• **TASK STATEMENT**
Write out all of the entries that follow, word for word, but skip the pictures.

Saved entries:
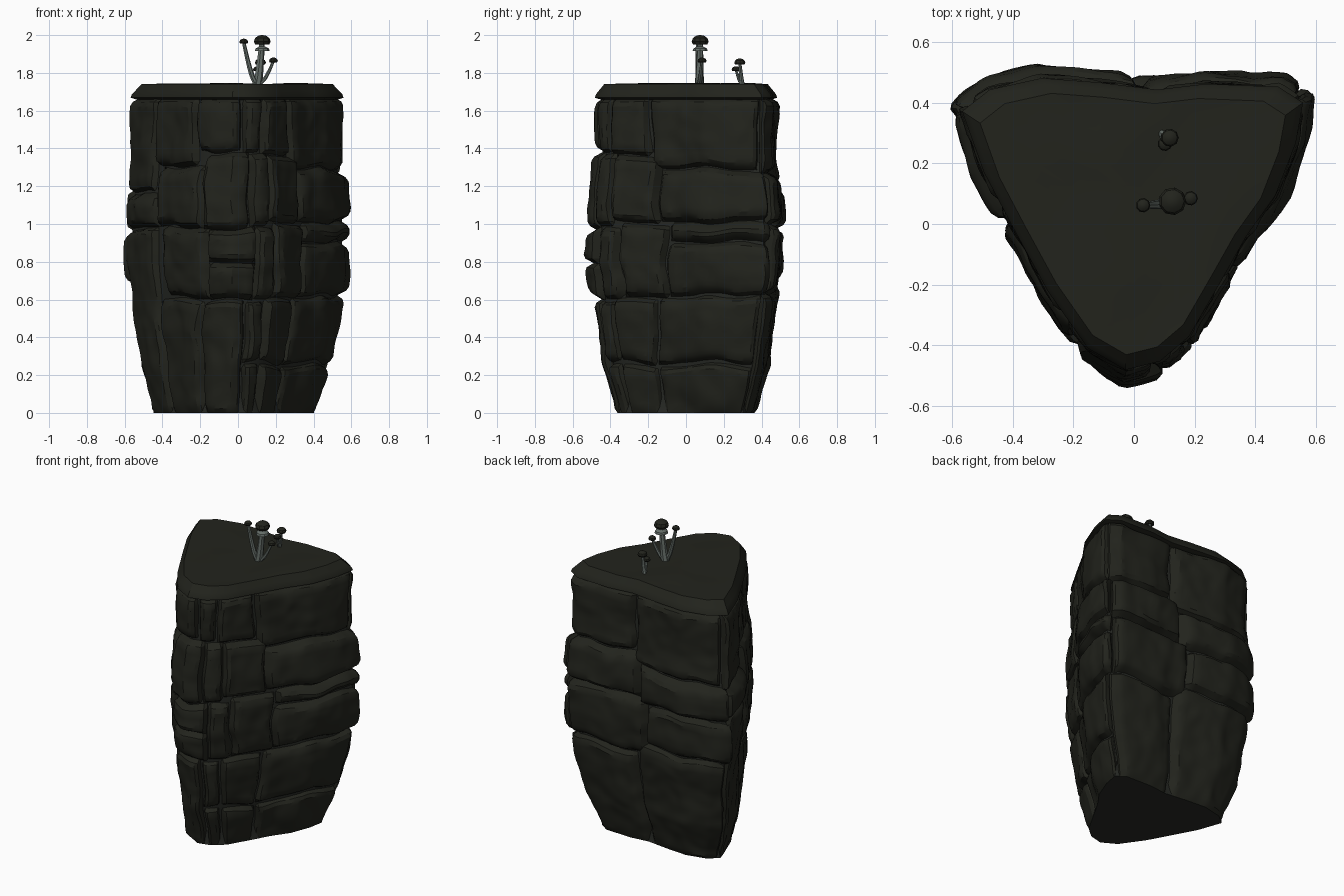
import bpy, bmesh, math
from mathutils import Vector, noise

if "Cube" in bpy.data.objects:
    bpy.data.objects.remove(bpy.data.objects["Cube"])

def material(name, rgb):
    m = bpy.data.materials.new(name)
    m.diffuse_color = (*rgb, 1)
    m.use_nodes = True
    m.node_tree.nodes["Principled BSDF"].inputs["Base Color"].default_value = m.diffuse_color
    return m

ROCK = material("dark_rock", (0.016, 0.017, 0.012))
SEAM = material("grey_seam", (0.02, 0.022, 0.018))
STEM = material("pale_stem", (0.13, 0.155, 0.14))

# Rounded triangular plan, counter-clockwise from the front tip
PLAN = [(-.03, -.505), (.09, -.475), (.19, -.39), (.3, -.2), (.39, -.04), (.49, .1), (.56, .28),
        (.585, .42), (.5, .475), (.25, .485), (.08, .465), (-.12, .49), (-.32, .505), (-.5, .465),
        (-.595, .39), (-.52, .18), (-.42, -.01), (-.3, -.23), (-.16, -.43)]
N = len(PLAN)
# Height and plan scale
PROFILE = [(0, .72), (.25, .86), (.6, .955), (.8, 1), (1.1, 1), (1.3, .945), (1.68, .955), (1.745, .85)]

def plan(u):
    i = math.floor(u)
    return Vector(PLAN[i % N]).lerp(Vector(PLAN[(i + 1) % N]), u - i)

def scale(z):
    for (za, a), (zb, b) in zip(PROFILE, PROFILE[1:]):
        if z <= zb:
            return a + (z - za) / (zb - za) * (b - a)
    return PROFILE[-1][1]

def wall(u, z, off=0.0):
    p, t = plan(u), plan(u + .5) - plan(u - .5)
    q = p * scale(z) + Vector((t.y, -t.x)).normalized() * off
    return Vector((q.x - .02 * max(0, 1 - 2 * z), q.y, z))

def finish(name, bm, mat, closed=True):
    if closed:
        bmesh.ops.recalc_face_normals(bm, faces=bm.faces)
    me = bpy.data.meshes.new(name)
    bm.to_mesh(me)
    bm.free()
    ob = bpy.data.objects.new(name, me)
    bpy.context.collection.objects.link(ob)
    me.materials.append(mat)
    bpy.ops.object.select_all(action='DESELECT')
    ob.select_set(True)
    bpy.context.view_layer.objects.active = ob
    bpy.ops.object.shade_smooth_by_angle(angle=math.radians(30))

def loft(name, rings, mat):
    bm = bmesh.new()
    vs = [[bm.verts.new(p) for p in r] for r in rings]
    for a, b in zip(vs, vs[1:]):
        for i in range(len(a)):
            j = (i + 1) % len(a)
            bm.faces.new((a[i], a[j], b[j], b[i]))
    bm.faces.new(vs[0][::-1])
    bm.faces.new(vs[-1])
    finish(name, bm, mat)

# Inner core, showing through the cracks
us = [i / 2 for i in range(2 * N)]
loft("rock_core", [[wall(u, k * .084, -.036 if k else 0) for u in us] for k in range(21)], SEAM)

# Top slab with rounded rim and gently uneven surface
rings = [[wall(u, 1.65 + k * .0184, -.06 * (k == 0)) for u in us] for k in range(6)]
for k in range(5):
    s = .85 - .19 * k
    ring = [Vector((p.x * s, .1 + (p.y - .1) * s, 1.742)) for p in rings[5]]
    for q in ring:
        q.z += .008 * noise.noise(q * 5)
    rings.append(ring)
loft("top_slab", rings, ROCK)

# Stone stacks around the wall: plan position where each starts, and its seam heights
STACKS = [(.8, (.25, .6, .97, 1.36)), (1.9, (.25, .61, 1, 1.35)), (3.3, (.26, .62, .91, 1.02, 1.29)),
          (7.3, (.62, 1, 1.27)), (10.3, (.7, .97, 1.2)), (14.1, (.98, 1.18)),
          (15.9, (.6, .98, 1.3)), (17.7, (.6, .8, .97, 1.37))]

def band(z):
    return (z > .6) + (z > .99) + (z > 1.33)

def stone(name, u0, u1, z0, z1, bulge):
    width = sum((plan(u0 + (u1 - u0) * (k + 1) / 8) - plan(u0 + (u1 - u0) * k / 8)).length for k in range(8))
    high = z1 - z0
    nu, nz = max(6, round(width / .024)), max(5, round(high / .024))
    bm = bmesh.new()
    grid = []
    for j in range(nz + 1):
        row = []
        for i in range(nu + 1):
            a, b = i / nu, j / nz
            u, z = u0 + (u1 - u0) * a, z0 + high * b
            w = wall(u, z)
            # round each rim, then roughen
            edges = [a * width, (1 - a) * width, (1 - b) * high, b * high if z0 else 1]
            dip = min(1, math.sqrt(sum(max(0, 1 - e / .05) ** 4.5 for e in edges)))
            off = bulge + .006 - .055 * dip + .014 * noise.noise(w * 5.5) + .008 * noise.noise(w * 13)
            # shared warp keeps neighbouring seams matching
            low, top = min(1, z / .15), min(1, max(0, (1.67 - z) / .15))
            wu = u + .16 * noise.noise(w * 5 + Vector((7, 3, 1))) * low
            wz = z + .035 * noise.noise(w * 4 + Vector((2, 9, 5))) * low * top
            row.append(bm.verts.new(wall(wu, wz, off if z > 0 else min(off, 0))))
        grid.append(row)
    for r, s in zip(grid, grid[1:]):
        for i in range(nu):
            bm.faces.new((r[i], r[i + 1], s[i + 1], s[i]))
    finish(name, bm, ROCK, closed=False)

SHIFT = (-.15, .25, 0, -.35)    # staggers the upright joints between courses
BULGE = (0, .008, .014, 0)      # middle courses stand proud
for c, (start, seams) in enumerate(STACKS):
    end = STACKS[c + 1][0] if c + 1 < len(STACKS) else STACKS[0][0] + N
    levels = (0, *seams, 1.67)
    for k, (z0, z1) in enumerate(zip(levels, levels[1:])):
        g = band((z0 + z1) / 2)
        out = BULGE[g] + (.018 if c == len(STACKS) - 1 and g == 1 else 0)
        stone(f"face_stone_{c + 1}_{k + 1}", start + SHIFT[g], end + SHIFT[g], z0, z1, out)

# Mushrooms: curved tapering stem, veil and domed cap
def disc_ring(c, r, n=9):
    return [c + Vector((r * math.cos(k * math.tau / n), r * math.sin(k * math.tau / n), 0)) for k in range(n)]

def turned(name, c, r, profile, mat):
    loft(name, [disc_ring(c + Vector((0, 0, h * r)), f * r) for f, h in profile], mat)

DOME = [(.3, -.1), (.85, -.25), (1, .05), (.85, .45), (.5, .72), (.12, .8)]
VEIL = [(.4, -1), (.9, -1.05), (.8, -.75), (.35, -.5)]

def mushroom(name, base, top, r, stem_r):
    base, top = Vector(base), Vector(top)
    rings = []
    for k in range(6):
        t = k / 5
        p = base.lerp(top, t)
        p.xy = base.xy.lerp(top.xy, t ** .7)
        rings.append(disc_ring(p, stem_r * (1.25 - .5 * t), 7))
    loft(name + "_stem", rings, STEM)
    turned(name + "_cap", top, r, DOME, ROCK)
    if r > .04:
        turned(name + "_veil", top, r, VEIL, STEM)

mushroom("tall_mushroom", (.1, .07, 1.73), (.127, .075, 1.963), .046, .02)
mushroom("left_mushroom", (.095, .065, 1.74), (.03, .062, 1.962), .024, .013)
mushroom("right_mushroom", (.115, .07, 1.74), (.187, .085, 1.862), .024, .011)
mushroom("rear_mushroom", (.09, .3, 1.73), (.118, .285, 1.852), .03, .011)
mushroom("small_rear_mushroom", (.095, .295, 1.74), (.102, .265, 1.815), .024, .009)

• **EXERCISE RESPONSE**
import bpy, bmesh, math
from mathutils import Vector, noise

if "Cube" in bpy.data.objects:
    bpy.data.objects.remove(bpy.data.objects["Cube"])

def material(name, rgb):
    m = bpy.data.materials.new(name)
    m.diffuse_color = (*rgb, 1)
    m.use_nodes = True
    m.node_tree.nodes["Principled BSDF"].inputs["Base Color"].default_value = m.diffuse_color
    return m

ROCK = material("dark_rock", (0.016, 0.017, 0.012))
SEAM = material("grey_seam", (0.02, 0.022, 0.018))
STEM = material("pale_stem", (0.13, 0.155, 0.14))

# Rounded triangular plan, counter-clockwise from the front tip
PLAN = [(-.03, -.505), (.09, -.475), (.19, -.39), (.3, -.2), (.39, -.04), (.49, .1), (.56, .28),
        (.585, .42), (.5, .475), (.25, .485), (.08, .465), (-.12, .49), (-.32, .505), (-.5, .465),
        (-.595, .39), (-.52, .18), (-.42, -.01), (-.3, -.23), (-.16, -.43)]
N = len(PLAN)
# Height and plan scale
PROFILE = [(0, .72), (.25, .86), (.6, .955), (.8, 1), (1.1, 1), (1.3, .945), (1.68, .955), (1.745, .85)]

def plan(u):
    i = math.floor(u)
    return Vector(PLAN[i % N]).lerp(Vector(PLAN[(i + 1) % N]), u - i)

def scale(z):
    for (za, a), (zb, b) in zip(PROFILE, PROFILE[1:]):
        if z <= zb:
            return a + (z - za) / (zb - za) * (b - a)
    return PROFILE[-1][1]

def wall(u, z, off=0.0):
    p, t = plan(u), plan(u + .5) - plan(u - .5)
    q = p * scale(z) + Vector((t.y, -t.x)).normalized() * off
    return Vector((q.x - .02 * max(0, 1 - 2 * z), q.y, z))

def finish(name, bm, mat, closed=True):
    if closed:
        bmesh.ops.recalc_face_normals(bm, faces=bm.faces)
    me = bpy.data.meshes.new(name)
    bm.to_mesh(me)
    bm.free()
    ob = bpy.data.objects.new(name, me)
    bpy.context.collection.objects.link(ob)
    me.materials.append(mat)
    bpy.ops.object.select_all(action='DESELECT')
    ob.select_set(True)
    bpy.context.view_layer.objects.active = ob
    bpy.ops.object.shade_smooth_by_angle(angle=math.radians(30))

def loft(name, rings, mat):
    bm = bmesh.new()
    vs = [[bm.verts.new(p) for p in r] for r in rings]
    for a, b in zip(vs, vs[1:]):
        for i in range(len(a)):
            j = (i + 1) % len(a)
            bm.faces.new((a[i], a[j], b[j], b[i]))
    bm.faces.new(vs[0][::-1])
    bm.faces.new(vs[-1])
    finish(name, bm, mat)

# Inner core, showing through the cracks
us = [i / 2 for i in range(2 * N)]
loft("rock_core", [[wall(u, k * .084, -.036 if k else 0) for u in us] for k in range(21)], SEAM)

# Top slab with rounded rim and gently uneven surface
rings = [[wall(u, 1.65 + k * .0184, -.06 * (k == 0)) for u in us] for k in range(6)]
for k in range(5):
    s = .85 - .19 * k
    ring = [Vector((p.x * s, .1 + (p.y - .1) * s, 1.742)) for p in rings[5]]
    for q in ring:
        q.z += .008 * noise.noise(q * 5)
    rings.append(ring)
loft("top_slab", rings, ROCK)

# Stone stacks around the wall: plan position where each starts, and its seam heights
STACKS = [(.8, (.25, .6, .97, 1.36)), (1.9, (.25, .61, 1, 1.35)), (3.3, (.26, .62, .91, 1.02, 1.29)),
          (7.3, (.62, 1, 1.27)), (10.3, (.7, .97, 1.2)), (14.1, (.98, 1.18)),
          (15.9, (.6, .98, 1.3)), (17.7, (.6, .8, .97, 1.37))]

def band(z):
    return (z > .6) + (z > .99) + (z > 1.33)

def stone(name, u0, u1, z0, z1, bulge):
    width = sum((plan(u0 + (u1 - u0) * (k + 1) / 8) - plan(u0 + (u1 - u0) * k / 8)).length for k in range(8))
    high = z1 - z0
    nu, nz = max(6, round(width / .024)), max(5, round(high / .024))
    bm = bmesh.new()
    grid = []
    for j in range(nz + 1):
        row = []
        for i in range(nu + 1):
            a, b = i / nu, j / nz
            u, z = u0 + (u1 - u0) * a, z0 + high * b
            w = wall(u, z)
            # round each rim, then roughen
            edges = [a * width, (1 - a) * width, (1 - b) * high, b * high if z0 else 1]
            dip = min(1, math.sqrt(sum(max(0, 1 - e / .05) ** 4.5 for e in edges)))
            off = bulge + .006 - .055 * dip + .014 * noise.noise(w * 5.5) + .008 * noise.noise(w * 13)
            # shared warp keeps neighbouring seams matching
            low, top = min(1, z / .15), min(1, max(0, (1.67 - z) / .15))
            wu = u + .16 * noise.noise(w * 5 + Vector((7, 3, 1))) * low
            wz = z + .035 * noise.noise(w * 4 + Vector((2, 9, 5))) * low * top
            row.append(bm.verts.new(wall(wu, wz, off if z > 0 else min(off, 0))))
        grid.append(row)
    for r, s in zip(grid, grid[1:]):
        for i in range(nu):
            bm.faces.new((r[i], r[i + 1], s[i + 1], s[i]))
    finish(name, bm, ROCK, closed=False)

SHIFT = (-.15, .25, 0, -.35)    # staggers the upright joints between courses
BULGE = (0, .008, .014, 0)      # middle courses stand proud
for c, (start, seams) in enumerate(STACKS):
    end = STACKS[c + 1][0] if c + 1 < len(STACKS) else STACKS[0][0] + N
    levels = (0, *seams, 1.67)
    for k, (z0, z1) in enumerate(zip(levels, levels[1:])):
        g = band((z0 + z1) / 2)
        out = BULGE[g] + (.018 if c == len(STACKS) - 1 and g == 1 else 0)
        stone(f"face_stone_{c + 1}_{k + 1}", start + SHIFT[g], end + SHIFT[g], z0, z1, out)

# Mushrooms: curved tapering stem, veil and domed cap
def disc_ring(c, r, n=9):
    return [c + Vector((r * math.cos(k * math.tau / n), r * math.sin(k * math.tau / n), 0)) for k in range(n)]

def turned(name, c, r, profile, mat):
    loft(name, [disc_ring(c + Vector((0, 0, h * r)), f * r) for f, h in profile], mat)

DOME = [(.3, -.1), (.85, -.25), (1, .05), (.85, .45), (.5, .72), (.12, .8)]
VEIL = [(.4, -1), (.9, -1.05), (.8, -.75), (.35, -.5)]

def mushroom(name, base, top, r, stem_r):
    base, top = Vector(base), Vector(top)
    rings = []
    for k in range(6):
        t = k / 5
        p = base.lerp(top, t)
        p.xy = base.xy.lerp(top.xy, t ** .7)
        rings.append(disc_ring(p, stem_r * (1.25 - .5 * t), 7))
    loft(name + "_stem", rings, STEM)
    turned(name + "_cap", top, r, DOME, ROCK)
    if r > .04:
        turned(name + "_veil", top, r, VEIL, STEM)

mushroom("tall_mushroom", (.1, .07, 1.73), (.127, .075, 1.963), .046, .02)
mushroom("left_mushroom", (.095, .065, 1.74), (.03, .062, 1.962), .024, .013)
mushroom("right_mushroom", (.115, .07, 1.74), (.187, .085, 1.862), .024, .011)
mushroom("rear_mushroom", (.09, .3, 1.73), (.118, .285, 1.852), .03, .011)
mushroom("small_rear_mushroom", (.095, .295, 1.74), (.102, .265, 1.815), .024, .009)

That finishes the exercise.